Reproduce word for word, from the entries below, the line with "r_front, mat, sides)", the line with "0.29, 0.174, GOLD)", and every line between them, and nothing more.

*** Input records ***

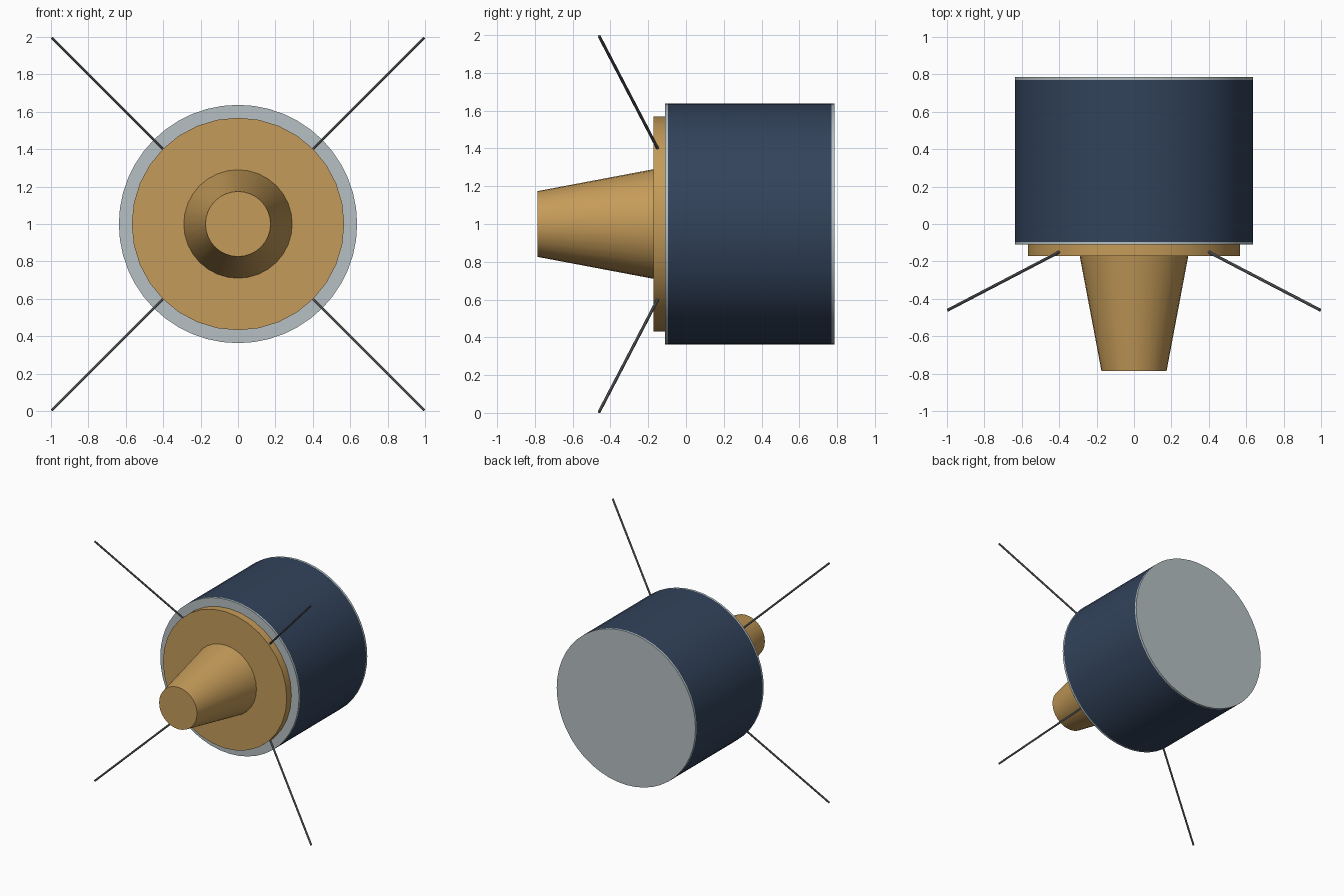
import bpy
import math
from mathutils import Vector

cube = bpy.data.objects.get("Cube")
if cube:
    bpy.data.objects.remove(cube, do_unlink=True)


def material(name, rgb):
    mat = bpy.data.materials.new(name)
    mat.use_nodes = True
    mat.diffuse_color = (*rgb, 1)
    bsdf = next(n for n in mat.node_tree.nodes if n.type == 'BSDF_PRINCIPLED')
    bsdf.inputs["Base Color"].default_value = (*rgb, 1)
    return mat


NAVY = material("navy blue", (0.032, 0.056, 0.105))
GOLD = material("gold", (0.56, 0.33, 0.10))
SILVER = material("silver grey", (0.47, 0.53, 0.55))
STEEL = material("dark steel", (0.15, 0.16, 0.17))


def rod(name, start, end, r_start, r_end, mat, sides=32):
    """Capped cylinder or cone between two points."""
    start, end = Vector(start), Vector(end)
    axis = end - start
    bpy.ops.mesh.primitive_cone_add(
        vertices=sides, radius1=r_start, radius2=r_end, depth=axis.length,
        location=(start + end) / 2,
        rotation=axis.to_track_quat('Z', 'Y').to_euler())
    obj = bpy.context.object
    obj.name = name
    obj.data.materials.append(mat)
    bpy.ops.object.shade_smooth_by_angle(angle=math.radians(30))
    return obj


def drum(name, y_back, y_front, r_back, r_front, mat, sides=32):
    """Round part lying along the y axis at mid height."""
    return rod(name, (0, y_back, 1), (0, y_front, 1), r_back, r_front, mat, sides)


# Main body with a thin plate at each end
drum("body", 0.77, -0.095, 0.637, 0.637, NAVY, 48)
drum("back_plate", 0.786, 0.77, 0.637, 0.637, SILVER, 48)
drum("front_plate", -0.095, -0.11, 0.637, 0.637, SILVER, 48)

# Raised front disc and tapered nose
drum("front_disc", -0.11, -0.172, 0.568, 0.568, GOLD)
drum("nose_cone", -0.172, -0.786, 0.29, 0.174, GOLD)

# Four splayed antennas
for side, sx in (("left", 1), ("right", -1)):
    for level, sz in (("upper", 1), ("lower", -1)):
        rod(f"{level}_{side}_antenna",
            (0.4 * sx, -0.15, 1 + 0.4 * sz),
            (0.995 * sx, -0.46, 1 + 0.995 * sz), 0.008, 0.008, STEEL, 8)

***

### Finished task
    return rod(name, (0, y_back, 1), (0, y_front, 1), r_back, r_front, mat, sides)


# Main body with a thin plate at each end
drum("body", 0.77, -0.095, 0.637, 0.637, NAVY, 48)
drum("back_plate", 0.786, 0.77, 0.637, 0.637, SILVER, 48)
drum("front_plate", -0.095, -0.11, 0.637, 0.637, SILVER, 48)

# Raised front disc and tapered nose
drum("front_disc", -0.11, -0.172, 0.568, 0.568, GOLD)
drum("nose_cone", -0.172, -0.786, 0.29, 0.174, GOLD)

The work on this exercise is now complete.